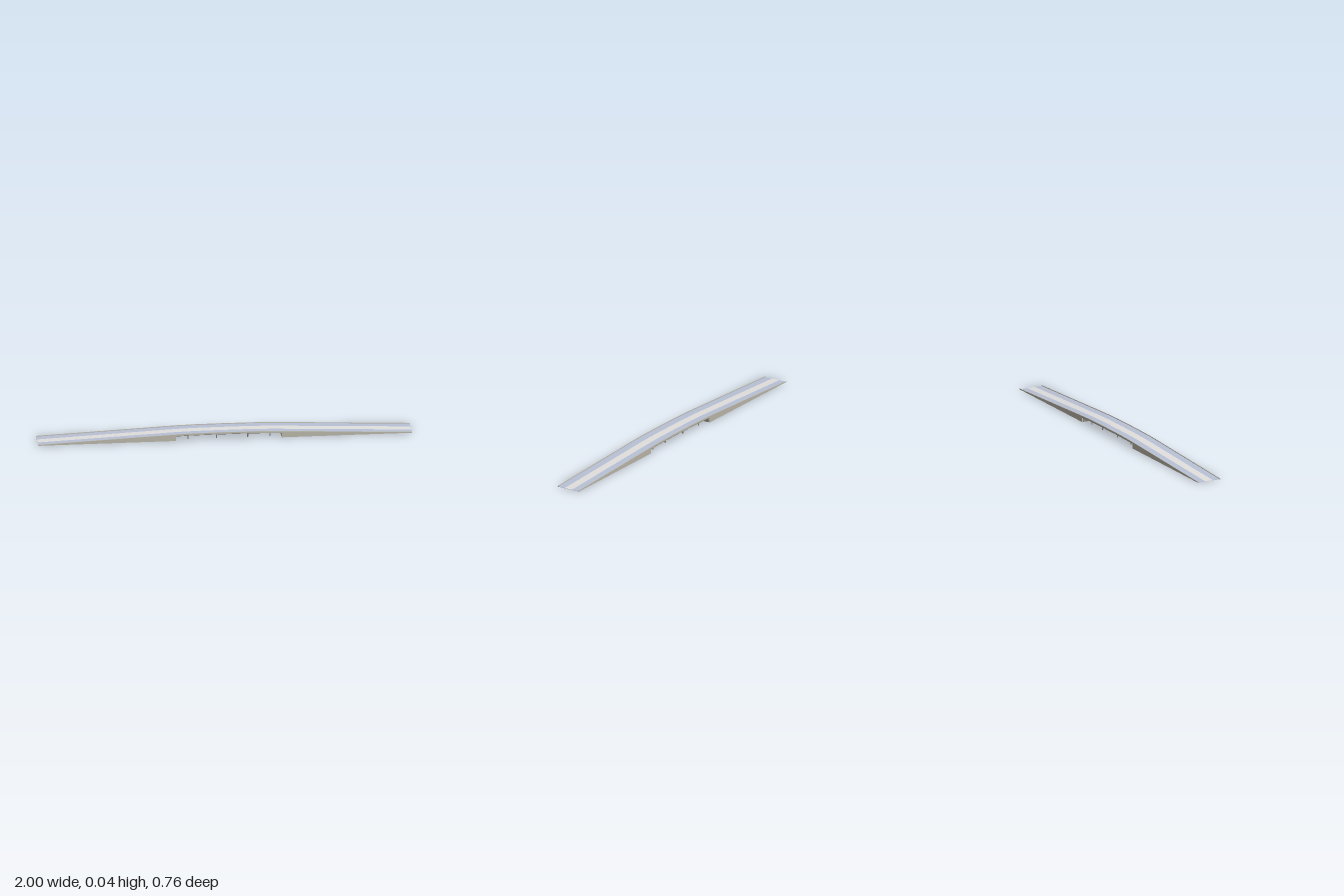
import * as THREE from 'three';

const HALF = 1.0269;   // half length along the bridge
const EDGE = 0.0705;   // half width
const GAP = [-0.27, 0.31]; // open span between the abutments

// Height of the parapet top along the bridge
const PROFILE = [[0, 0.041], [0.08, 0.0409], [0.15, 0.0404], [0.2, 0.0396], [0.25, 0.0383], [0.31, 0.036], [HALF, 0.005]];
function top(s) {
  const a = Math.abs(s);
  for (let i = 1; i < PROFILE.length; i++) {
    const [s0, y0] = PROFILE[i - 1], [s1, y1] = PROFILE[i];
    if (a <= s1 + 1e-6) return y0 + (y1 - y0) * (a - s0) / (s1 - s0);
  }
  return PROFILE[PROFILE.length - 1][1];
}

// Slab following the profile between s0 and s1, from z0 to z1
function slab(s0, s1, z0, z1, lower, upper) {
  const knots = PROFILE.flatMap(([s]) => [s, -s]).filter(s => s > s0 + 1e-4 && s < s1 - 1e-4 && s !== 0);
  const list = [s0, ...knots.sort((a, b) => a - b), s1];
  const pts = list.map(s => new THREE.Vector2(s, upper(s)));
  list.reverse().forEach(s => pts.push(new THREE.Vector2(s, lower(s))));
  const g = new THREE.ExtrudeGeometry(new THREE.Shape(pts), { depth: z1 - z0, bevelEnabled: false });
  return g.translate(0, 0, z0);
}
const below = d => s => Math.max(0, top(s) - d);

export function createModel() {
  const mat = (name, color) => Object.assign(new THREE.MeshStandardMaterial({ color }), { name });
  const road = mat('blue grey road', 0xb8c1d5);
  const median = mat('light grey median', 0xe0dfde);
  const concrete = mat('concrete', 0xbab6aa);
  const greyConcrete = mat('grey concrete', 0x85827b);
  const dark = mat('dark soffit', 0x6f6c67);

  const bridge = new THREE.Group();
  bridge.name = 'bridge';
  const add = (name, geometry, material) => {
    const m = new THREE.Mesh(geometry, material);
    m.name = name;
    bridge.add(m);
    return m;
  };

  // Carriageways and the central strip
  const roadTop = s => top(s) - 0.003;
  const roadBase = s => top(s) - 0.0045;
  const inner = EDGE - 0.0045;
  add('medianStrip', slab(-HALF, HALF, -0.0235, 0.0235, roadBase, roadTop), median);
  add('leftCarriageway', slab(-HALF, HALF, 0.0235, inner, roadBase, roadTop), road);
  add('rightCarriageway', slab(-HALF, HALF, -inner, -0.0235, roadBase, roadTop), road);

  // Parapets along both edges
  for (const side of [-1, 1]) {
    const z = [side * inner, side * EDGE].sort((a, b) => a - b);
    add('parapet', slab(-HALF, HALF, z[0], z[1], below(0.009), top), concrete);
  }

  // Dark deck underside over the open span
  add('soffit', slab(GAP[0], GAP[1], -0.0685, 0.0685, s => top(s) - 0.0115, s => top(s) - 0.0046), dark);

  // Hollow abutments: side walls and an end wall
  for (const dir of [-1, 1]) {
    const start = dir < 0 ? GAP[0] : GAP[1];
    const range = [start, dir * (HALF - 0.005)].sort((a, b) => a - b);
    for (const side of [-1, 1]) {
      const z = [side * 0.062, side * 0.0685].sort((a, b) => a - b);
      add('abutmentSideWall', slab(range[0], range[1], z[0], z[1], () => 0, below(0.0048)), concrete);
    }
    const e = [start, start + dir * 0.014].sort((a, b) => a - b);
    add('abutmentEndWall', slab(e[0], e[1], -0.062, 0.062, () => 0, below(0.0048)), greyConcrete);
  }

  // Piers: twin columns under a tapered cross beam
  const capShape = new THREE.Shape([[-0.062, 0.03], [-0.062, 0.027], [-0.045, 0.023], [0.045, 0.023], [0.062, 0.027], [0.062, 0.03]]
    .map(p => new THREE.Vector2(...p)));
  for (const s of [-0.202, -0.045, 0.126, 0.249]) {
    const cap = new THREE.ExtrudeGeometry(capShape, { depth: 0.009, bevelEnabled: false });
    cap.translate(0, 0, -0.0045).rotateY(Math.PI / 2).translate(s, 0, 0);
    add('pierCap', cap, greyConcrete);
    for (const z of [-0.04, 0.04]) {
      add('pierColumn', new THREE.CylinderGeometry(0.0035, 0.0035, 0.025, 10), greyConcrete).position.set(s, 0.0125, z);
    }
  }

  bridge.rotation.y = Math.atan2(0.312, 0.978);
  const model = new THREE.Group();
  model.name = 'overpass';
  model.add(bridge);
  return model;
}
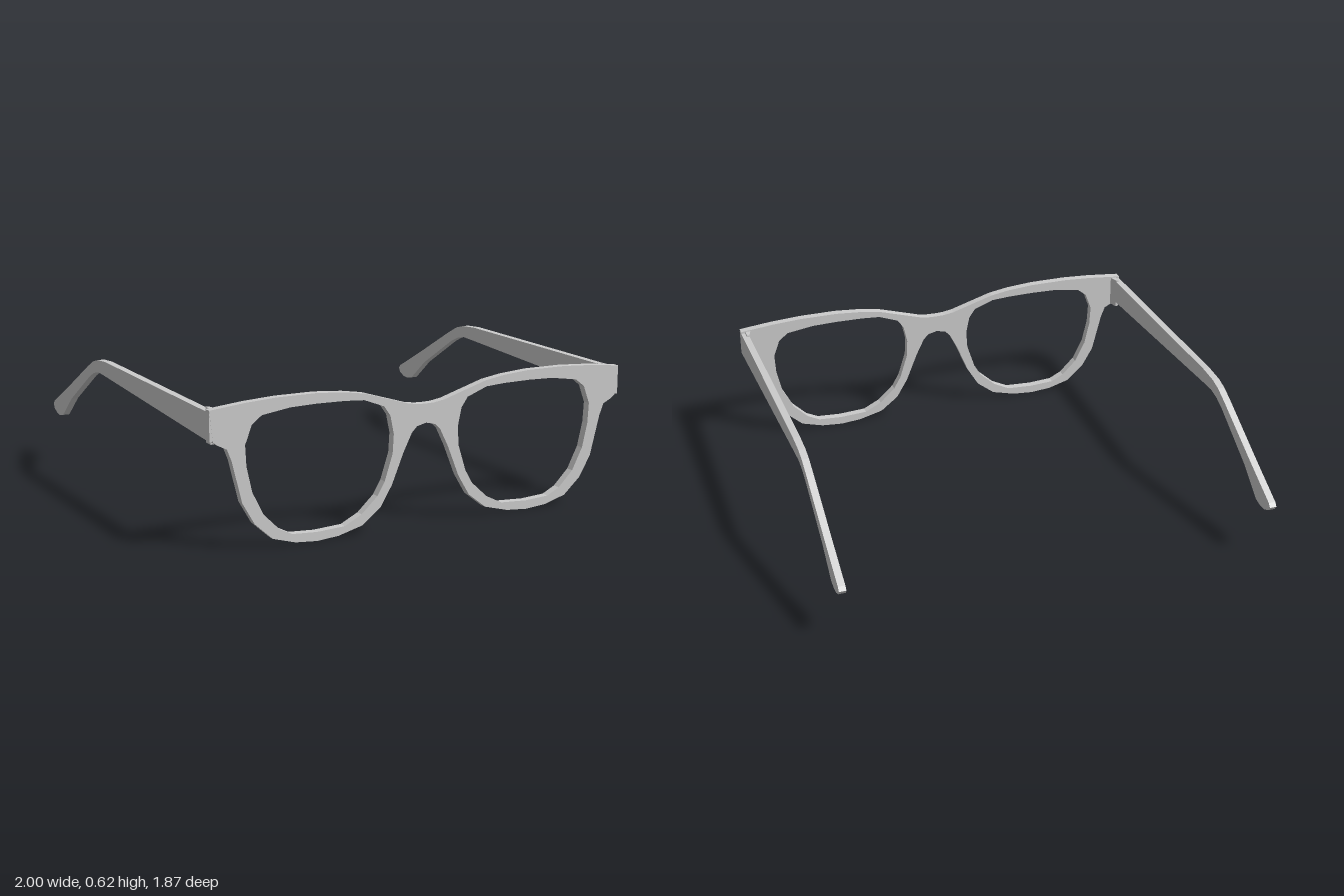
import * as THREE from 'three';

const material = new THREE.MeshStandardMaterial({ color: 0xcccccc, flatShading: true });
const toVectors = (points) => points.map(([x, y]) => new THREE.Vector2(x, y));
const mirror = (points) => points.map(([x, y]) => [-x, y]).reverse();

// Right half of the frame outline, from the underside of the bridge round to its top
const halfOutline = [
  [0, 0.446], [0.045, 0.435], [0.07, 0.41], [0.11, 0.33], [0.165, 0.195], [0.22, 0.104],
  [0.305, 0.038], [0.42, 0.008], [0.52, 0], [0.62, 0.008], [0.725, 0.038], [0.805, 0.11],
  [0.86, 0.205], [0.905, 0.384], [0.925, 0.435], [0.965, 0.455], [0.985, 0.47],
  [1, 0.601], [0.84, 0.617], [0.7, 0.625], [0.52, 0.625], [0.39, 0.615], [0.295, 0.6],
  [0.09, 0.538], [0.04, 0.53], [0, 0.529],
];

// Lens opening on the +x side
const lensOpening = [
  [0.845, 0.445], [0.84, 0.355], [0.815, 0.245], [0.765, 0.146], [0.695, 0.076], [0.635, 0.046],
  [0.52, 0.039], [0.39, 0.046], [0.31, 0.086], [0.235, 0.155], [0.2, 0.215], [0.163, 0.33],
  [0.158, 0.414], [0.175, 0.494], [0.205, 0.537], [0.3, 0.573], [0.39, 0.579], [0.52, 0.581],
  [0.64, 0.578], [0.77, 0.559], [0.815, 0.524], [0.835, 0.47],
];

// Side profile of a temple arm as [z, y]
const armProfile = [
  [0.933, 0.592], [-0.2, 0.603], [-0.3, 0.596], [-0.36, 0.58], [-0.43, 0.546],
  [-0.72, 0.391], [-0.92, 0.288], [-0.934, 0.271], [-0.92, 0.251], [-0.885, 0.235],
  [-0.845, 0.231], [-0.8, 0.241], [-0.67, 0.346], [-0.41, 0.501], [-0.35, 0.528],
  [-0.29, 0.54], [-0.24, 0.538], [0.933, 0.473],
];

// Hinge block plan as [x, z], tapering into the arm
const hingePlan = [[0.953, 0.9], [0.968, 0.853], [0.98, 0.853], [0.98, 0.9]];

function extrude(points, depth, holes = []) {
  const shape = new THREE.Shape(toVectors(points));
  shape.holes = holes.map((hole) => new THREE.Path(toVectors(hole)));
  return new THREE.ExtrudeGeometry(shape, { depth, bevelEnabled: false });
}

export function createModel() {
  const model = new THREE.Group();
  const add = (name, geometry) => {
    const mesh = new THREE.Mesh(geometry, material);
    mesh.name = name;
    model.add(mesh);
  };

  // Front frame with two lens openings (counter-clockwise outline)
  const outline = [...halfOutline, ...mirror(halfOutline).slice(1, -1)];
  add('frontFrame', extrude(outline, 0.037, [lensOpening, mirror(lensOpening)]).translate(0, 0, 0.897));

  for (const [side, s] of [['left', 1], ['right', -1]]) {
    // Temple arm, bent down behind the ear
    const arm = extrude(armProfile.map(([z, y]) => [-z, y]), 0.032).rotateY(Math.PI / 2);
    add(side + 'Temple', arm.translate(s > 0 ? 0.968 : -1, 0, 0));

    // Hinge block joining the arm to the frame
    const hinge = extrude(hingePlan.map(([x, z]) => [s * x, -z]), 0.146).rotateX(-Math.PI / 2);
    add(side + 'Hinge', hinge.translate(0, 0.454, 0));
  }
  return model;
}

......

GOAL OF THE EXERCISE.
Using the records above, copy word for word the line with "const pts = list.map(s", the line with "const concrete = mat('concrete', 0xbab6aa);", and every line between them.

WRITTEN SOLUTION.
  const pts = list.map(s => new THREE.Vector2(s, upper(s)));
  list.reverse().forEach(s => pts.push(new THREE.Vector2(s, lower(s))));
  const g = new THREE.ExtrudeGeometry(new THREE.Shape(pts), { depth: z1 - z0, bevelEnabled: false });
  return g.translate(0, 0, z0);
}
const below = d => s => Math.max(0, top(s) - d);

export function createModel() {
  const mat = (name, color) => Object.assign(new THREE.MeshStandardMaterial({ color }), { name });
  const road = mat('blue grey road', 0xb8c1d5);
  const median = mat('light grey median', 0xe0dfde);
  const concrete = mat('concrete', 0xbab6aa);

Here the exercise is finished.